So, I was troubled. I was thinking of my little grandchildren hearing some of the graphic sex allegations. And yet, setting that aside for a minute, I do think there was something sensitizing about the question of sexual harassment. The problem is, there was also something sensitizing about the process itself, where a good man, on the eve of confirmation, had a last-minute charge raised about him, a charge stemming back from 10 years before. And this troubled the American people, and I think that's one of the reasons support for Judge Thomas, about to be Mr. Justice Thomas, increased as the hearings went on.
So, let's hope -- you know, I think you also mentioned, I didn't write the notes down properly here. I think you also mentioned what Justice Thomas said -- maybe you didn't, but I've been doing a series of interviews here -- what he said about healing and getting on with it I think makes a good deal of sense.
I will be coming out, in answer to part of your question here, next week with some suggestions, not in anger, not for partisan political gain, certainly not assailing the Congress in which I once served. But hopefully, making constructive suggestions as to how we can avoid in the future that which the American people, I think rather unanimously, think has been a kind of a messy situation.
It's been very interesting here. Everyone, including me, have been glued to our television sets. We saw some ugliness. We saw some good things. We saw some people that wanted to bring this man down for reasons having nothing to do with sexual harassment. But we also saw the prevailing wisdom of the American people.

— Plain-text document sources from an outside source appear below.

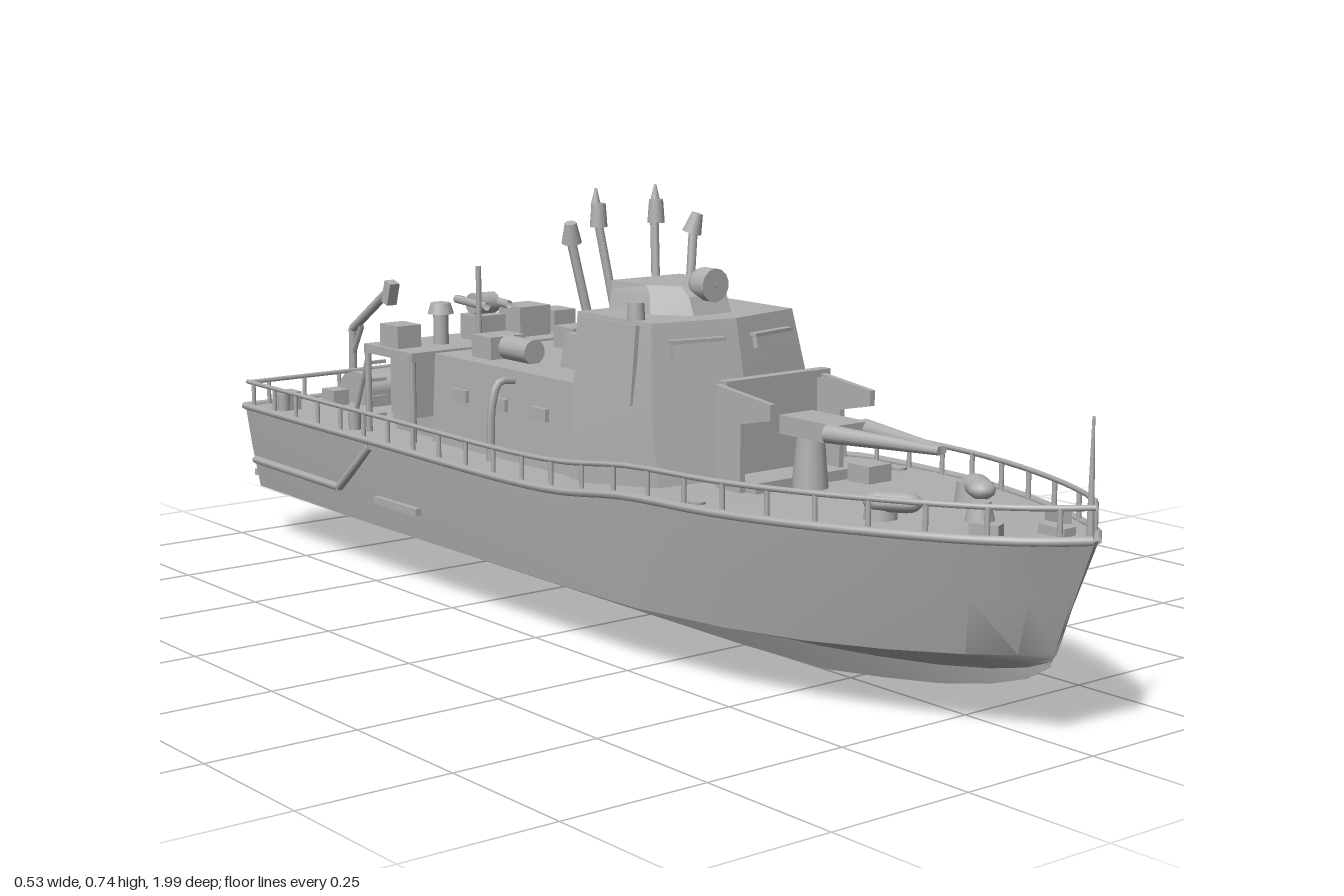
import * as THREE from 'three';
import { toCreasedNormals } from 'three/addons/utils/BufferGeometryUtils.js';

const grey = new THREE.MeshStandardMaterial({ color: 0xb0b0b0, side: THREE.DoubleSide });
grey.name = 'hullGrey';
const V = (x, y, z) => new THREE.Vector3(x, y, z);

// Skin a list of closed rings (each a list of [x, y, z]) and cap both ends
function loft(rings, crease = 0.5) {
  const pos = [], n = rings[0].length;
  const tri = (a, b, c) => pos.push(...a, ...b, ...c);
  for (let i = 0; i < rings.length - 1; i++) for (let j = 0; j < n; j++) {
    const k = (j + 1) % n, a = rings[i], b = rings[i + 1];
    tri(a[j], a[k], b[k]);
    tri(a[j], b[k], b[j]);
  }
  const cap = (r, flip) => {
    const c = [0, 1, 2].map(i => r.reduce((s, p) => s + p[i], 0) / n);
    r.forEach((p, j) => flip ? tri(c, r[(j + 1) % n], p) : tri(c, p, r[(j + 1) % n]));
  };
  cap(rings[0], true);
  cap(rings[rings.length - 1], false);
  // turn the faces outwards
  let vol = 0;
  for (let i = 0; i < pos.length; i += 9)
    vol += V(...pos.slice(i, i + 3)).dot(V(...pos.slice(i + 3, i + 6)).cross(V(...pos.slice(i + 6, i + 9))));
  if (vol < 0) for (let i = 0; i < pos.length; i += 9)
    for (let k = 0; k < 3; k++) [pos[i + 3 + k], pos[i + 6 + k]] = [pos[i + 6 + k], pos[i + 3 + k]];
  const g = new THREE.BufferGeometry();
  g.setAttribute('position', new THREE.Float32BufferAttribute(pos, 3));
  return toCreasedNormals(g, crease);
}

// deck z, half width, y | chine z, half width, y | keel z, y
const stations = [
  [-0.97, 0.25, 0.26, -0.955, 0.23, 0.1, -0.95, 0.01],
  [-0.5, 0.257, 0.26, -0.5, 0.24, 0.1, -0.5, 0],
  [0.05, 0.257, 0.262, 0.05, 0.24, 0.1, 0.05, 0],
  [0.25, 0.256, 0.284, 0.25, 0.235, 0.1, 0.25, 0],
  [0.45, 0.243, 0.29, 0.44, 0.21, 0.104, 0.45, 0.004],
  [0.6, 0.213, 0.295, 0.58, 0.175, 0.108, 0.58, 0.02],
  [0.75, 0.162, 0.3, 0.71, 0.125, 0.114, 0.7, 0.038],
  [0.87, 0.107, 0.304, 0.82, 0.075, 0.122, 0.8, 0.06],
  [0.95, 0.055, 0.308, 0.885, 0.035, 0.128, 0.87, 0.083],
  [0.995, 0.004, 0.31, 0.925, 0.003, 0.132, 0.915, 0.11],
];
const mix = (a, b, t) => a + (b - a) * t;

// Half width and height of the deck edge at a given z
function deckAt(z) {
  let i = 0;
  while (i < stations.length - 2 && stations[i + 1][0] < z) i++;
  const a = stations[i], b = stations[i + 1], t = (z - a[0]) / (b[0] - a[0]);
  return [mix(a[1], b[1], t), mix(a[2], b[2], t)];
}

export function createModel() {
  const model = new THREE.Group();
  model.name = 'patrolBoat';
  const add = (name, geo, x = 0, y = 0, z = 0, rx = 0, ry = 0, rz = 0) => {
    const m = new THREE.Mesh(geo, grey);
    m.name = name;
    m.position.set(x, y, z);
    m.rotation.set(rx, ry, rz);
    model.add(m);
    return m;
  };
  // box given by its base height and height
  const box = (name, w, h, d, x, y, z, rx = 0, ry = 0, rz = 0) =>
    add(name, new THREE.BoxGeometry(w, h, d), x, y + h / 2, z, rx, ry, rz);
  const cyl = (name, r0, r1, h, x, y, z, rx = 0, ry = 0, rz = 0) =>
    add(name, new THREE.CylinderGeometry(r1, r0, h, 14), x, y, z, rx, ry, rz);
  const tube = (name, pts, r, curved = false) => {
    const v = pts.map(p => V(...p));
    if (curved) return add(name, new THREE.TubeGeometry(new THREE.CatmullRomCurve3(v), v.length * 4, r, 6));
    for (let i = 0; i < v.length - 1; i++) add(name, new THREE.TubeGeometry(new THREE.LineCurve3(v[i], v[i + 1]), 1, r, 6));
  };
  // house walls from a half plan per level: [y, [x, z], ...] from bow to stern
  const house = (name, ...levels) => add(name, loft(levels.map(([y, ...p]) =>
    [...p.map(([x, z]) => [x, y, z]), ...p.slice().reverse().map(([x, z]) => [-x, y, z])]), 0.3));

  // Hull
  add('hull', loft(stations.map(([dz, dw, dy, cz, cw, cy, kz, ky]) => {
    const half = [[cw * 0.03, ky, kz], [cw * 0.12, mix(ky, cy, 0.42), mix(kz, cz, 0.3)],
      [cw * 0.4, mix(ky, cy, 0.62), mix(kz, cz, 0.5)], [cw, cy, cz],
      [mix(cw, dw, 0.6), mix(cy, dy, 0.5), mix(cz, dz, 0.45)], [dw, dy, dz]];
    return [...half, ...half.slice().reverse().map(([x, y, z]) => [-x, y, z])];
  }), 0.6));
  box('sternPlatform', 0.44, 0.012, 0.04, 0, 0.115, -0.975);
  box('rudderBracket', 0.17, 0.035, 0.03, 0, 0.065, -0.965);
  box('rudder', 0.014, 0.09, 0.045, 0, 0.03, -0.97);

  for (const s of [-1, 1]) {
    // Gunwale, guard rail and stanchions
    const edge = (lift, inset) => stations.map(([z, w, y]) => [s * Math.max(w - inset, 0), y + lift, z - 0.004]);
    tube('gunwale', edge(0, 0), 0.007, true);
    tube('guardRail', edge(0.047, 0.008), 0.0045, true);
    for (let i = 0; i < 24; i++) {
      const z = -0.95 + i * 0.083, [w, y] = deckAt(z);
      cyl('stanchion', 0.004, 0.004, 0.047, s * (w - 0.008), y + 0.024, z);
    }
    // Side strakes
    tube('sideStrake', [[s * 0.256, 0.25, -0.5], [s * 0.252, 0.155, -0.62], [s * 0.242, 0.155, -0.95]], 0.008);
    box('sideFender', 0.016, 0.013, 0.14, s * 0.25, 0.147, -0.42);

    // Wheelhouse slot windows and side doors
    box('frontWindow', 0.09, 0.018, 0.009, s * 0.08, 0.486, 0.214, -0.2, s * 0.2);
    box('sideWindow', 0.009, 0.022, 0.08, s * 0.16, 0.492, 0.08, 0, 0, s * 0.1);
    box('windowBrow', 0.1, 0.006, 0.014, s * 0.08, 0.507, 0.213, 0, s * 0.2);
    box('wheelhouseDoor', 0.008, 0.13, 0.15, s * 0.164, 0.405, 0.085, 0, 0, s * 0.09);
    for (const z of [-0.1, -0.22, -0.34]) box('cabinPort', 0.008, 0.022, 0.045, s * 0.167, 0.345, z);

    // Aerials with heads
    tube('outerAerial', [[s * 0.1, 0.42, -0.03], [s * 0.112, 0.54, -0.04], [s * 0.133, 0.66, -0.055]], 0.008);
    cyl('outerAerialHead', 0.017, 0.01, 0.035, s * 0.133, 0.666, -0.052, 0.2, 0, -s * 0.2);
    tube('innerAerial', [[s * 0.04, 0.48, -0.04], [s * 0.062, 0.69, -0.075]], 0.008);
    cyl('innerAerialHead', 0.015, 0.012, 0.04, s * 0.062, 0.69, -0.07);
    cyl('innerAerialTip', 0.009, 0.002, 0.03, s * 0.064, 0.72, -0.075);

    // Cowl vents on the cabin roof
    box('ventHead', 0.075, 0.04, 0.06, s * 0.09, 0.42, -0.33);
    cyl('ventBarrel', 0.022, 0.022, 0.09, s * 0.09, 0.44, -0.265, Math.PI / 2);

    // Gun shield wings
    const wing = new THREE.Shape([[0, 0], [0, 0.165], [0.13, 0.15], [0.13, 0.125], [0.06, 0.11], [0.06, 0]].map(p => new THREE.Vector2(...p)));
    add('shieldWing', new THREE.ExtrudeGeometry(wing, { depth: 0.01, bevelEnabled: false }), s * 0.105 - 0.005, 0.29, 0.31, 0, -Math.PI / 2);
    // Tapered gun barrels
    cyl('gunBarrel', 0.015, 0.007, 0.21, s * 0.021, 0.392, 0.585, Math.PI / 2, 0, s * 0.17);

    // Foredeck vents, bollards and cleats
    cyl('foreVent', 0.026, 0.022, 0.035, s * 0.095, 0.312, 0.66);
    const cowl = add('foreVentCowl', new THREE.CapsuleGeometry(0.022, 0.045, 4, 12), s * 0.09, 0.325, 0.68, Math.PI / 2, 0, s * 0.6);
    cowl.scale.z = 0.7;
    box('foreCleat', 0.022, 0.022, 0.045, s * 0.075, 0.3, 0.855, 0, -s * 0.4);
    for (const z of [-0.88, -0.62, 0.38]) cyl('bollard', 0.011, 0.013, 0.035, s * 0.215, 0.275, z);
    box('sternCleat', 0.035, 0.03, 0.045, s * 0.1, 0.26, -0.88);
    box('sternLocker', 0.035, 0.035, 0.04, s * 0.2, 0.26, -0.89);

    // Side grab hoops
    tube('grabHoop', [[s * 0.17, 0.405, -0.17], [s * 0.2, 0.405, -0.17], [s * 0.215, 0.37, -0.17], [s * 0.22, 0.27, -0.17]], 0.007, true);
    // Aft gear platform legs and side cabinets
    box('sideCabinet', 0.05, 0.11, 0.07, s * 0.182, 0.305, -0.47);
    for (const z of [-0.435, -0.585]) tube('platformLeg', [[s * 0.205, 0.26, z], [s * 0.205, 0.42, z]], 0.006);
    tube('platformBrace', [[s * 0.205, 0.4, -0.585], [s * 0.205, 0.27, -0.64]], 0.005);
    for (let i = 0; i < 4; i++) box('ladderRung', 0.04, 0.006, 0.006, s * 0.185, 0.285 + i * 0.033, -0.59);
    box('gearBox', 0.05, 0.045, 0.06, s * 0.175, 0.42, -0.52);
  }
  tube('sternGunwale', [[-0.25, 0.26, -0.974], [0.25, 0.26, -0.974]], 0.007);
  tube('sternRail', [[-0.242, 0.307, -0.965], [0.242, 0.307, -0.965]], 0.0045);
  for (let x = -0.2; x < 0.21; x += 0.08) cyl('sternStanchion', 0.004, 0.004, 0.047, x, 0.284, -0.965);

  // Wheelhouse with a wedge front, flying bridge and aft cabin
  house('wheelhouse', [0.255, [0, 0.27], [0.172, 0.235], [0.178, 0]], [0.4, [0, 0.247], [0.17, 0.21], [0.17, 0]],
    [0.54, [0, 0.217], [0.15, 0.185], [0.152, -0.01]]);
  house('flyingBridge', [0.535, [0.04, 0.16], [0.085, 0.1], [0.088, -0.01]], [0.57, [0.04, 0.145], [0.078, 0.09], [0.076, -0.015]],
    [0.585, [0.036, 0.12], [0.07, 0.07], [0.074, -0.02]]);
  cyl('searchlight', 0.028, 0.028, 0.03, 0, 0.588, 0.15, Math.PI / 2);
  add('searchlightBack', new THREE.SphereGeometry(0.028, 16, 10), 0, 0.588, 0.138);
  cyl('navigationLight', 0.015, 0.013, 0.03, -0.138, 0.553, 0.13);
  house('aftCabin', [0.255, [0.168, 0.01], [0.168, -0.43]], [0.42, [0.16, 0.01], [0.16, -0.43]]);
  house('cabinTrunk', [0.42, [0.075, 0.01], [0.075, -0.165]], [0.48, [0.07, 0.01], [0.07, -0.155]]);

  // Aft gear platform, mast and stepped lockers
  box('engineCasing', 0.3, 0.155, 0.16, 0, 0.26, -0.5);
  box('gearPlatform', 0.42, 0.016, 0.16, 0, 0.408, -0.51);
  box('radioBox', 0.07, 0.06, 0.07, 0.095, 0.42, -0.51);
  box('gunMount', 0.06, 0.05, 0.06, 0, 0.42, -0.51);
  cyl('mountHead', 0.02, 0.02, 0.05, 0, 0.49, -0.51, 0, 0, Math.PI / 2);
  for (const x of [-0.025, 0.025]) tube('mountBarrel', [[x, 0.49, -0.46], [x, 0.495, -0.56]], 0.008);
  cyl('mountPost', 0.014, 0.014, 0.06, -0.1, 0.45, -0.5);
  cyl('postCap', 0.024, 0.018, 0.02, -0.1, 0.49, -0.5);
  tube('aftMast', [[-0.06, 0.42, -0.435], [-0.06, 0.57, -0.435]], 0.005);
  box('upperLocker', 0.22, 0.1, 0.08, 0, 0.26, -0.615);
  box('lowerLocker', 0.16, 0.06, 0.05, 0, 0.26, -0.66);
  box('lockerStep', 0.1, 0.04, 0.06, 0, 0.26, -0.705);
  box('slopedHatch', 0.09, 0.1, 0.012, -0.02, 0.325, -0.587, 0.35);

  // Round-topped stern locker and davit
  box('sternChest', 0.13, 0.03, 0.12, 0, 0.26, -0.86);
  const lid = cyl('sternChestLid', 0.06, 0.06, 0.13, 0, 0.29, -0.86, 0, 0, Math.PI / 2);
  lid.scale.x = 0.55;
  tube('davit', [[0, 0.12, -0.98], [0, 0.39, -0.975], [0, 0.485, -0.83]], 0.009);
  tube('davitStay', [[0, 0.34, -0.975], [0, 0.4, -0.94]], 0.006);
  box('davitHead', 0.022, 0.045, 0.022, 0, 0.455, -0.83, 0.3);

  // Deck gun with shield
  box('shieldPlate', 0.22, 0.17, 0.01, 0, 0.285, 0.31);
  box('shieldTopBar', 0.22, 0.012, 0.02, 0, 0.448, 0.315);
  box('gunBase', 0.2, 0.025, 0.08, 0, 0.28, 0.345);
  cyl('gunPedestal', 0.03, 0.022, 0.1, 0, 0.33, 0.4);
  box('gunCradle', 0.07, 0.03, 0.13, 0, 0.375, 0.43);
  box('ammunitionBox', 0.05, 0.03, 0.05, 0.11, 0.288, 0.42);

  // Foredeck capstan, hatch and jackstaff
  cyl('capstan', 0.024, 0.016, 0.035, 0, 0.312, 0.77);
  box('anchorChock', 0.024, 0.02, 0.05, 0, 0.3, 0.92);
  cyl('jackstaff', 0.006, 0.002, 0.18, 0, 0.395, 0.982);

  return model;
}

So I don't think that these -- what I think of is the women's groups, feminist groups that were on the television every day berating those that voted the other way, voting for Thomas -- I don't think they speak for all the women in this country.
And I might say something I hope you don't think is too controversial. I don't believe that the civil rights leaders all speak for the American people on a matter of this nature. If they did, how come support for Judge Thomas would have been so strong among black Americans?
So, I've learned a lot. I'm still, as you can tell from this rambling answer, trying to sort it out, and I will be for the next few days. Then I'll have some constructive suggestions. And I expect half the people in that room, maybe more, will criticize and the other half might see some merits to what I suggest. But we're a strong country, and we can get beyond the ugliness of all of this. And let's hope something good comes out of it. And I want to do my part to heal whatever wounds do exist out there.
Mr. Langer. Thank you.
The President. Well, thank you all very much. Ralph, thank you, sir.
Mr. Langer. Thank you, Mr. President.
The President. Over and out.
Note: The President spoke at 12:15 p.m. from Room 459 in the Old Executive Office Building to the 57th annual convention of Associated Press Managing Editors, meeting in Detroit, MI. In his remarks, the President referred to Ralph Langer, president of the Associated Press Managing Editors; Secretary of Defense Richard B. Cheney; President Saddam Hussein of Iraq; Clarence Thomas, who was confirmed by the Senate on October 15 as Supreme Court Associate Justice; Anita Hill, University of Oklahoma law professor, who testified against Clarence Thomas before the Senate Judiciary Committee during his confirmation hearing on October 11; and Louis D. Boccardi, president and chief executive officer of the Associated Press.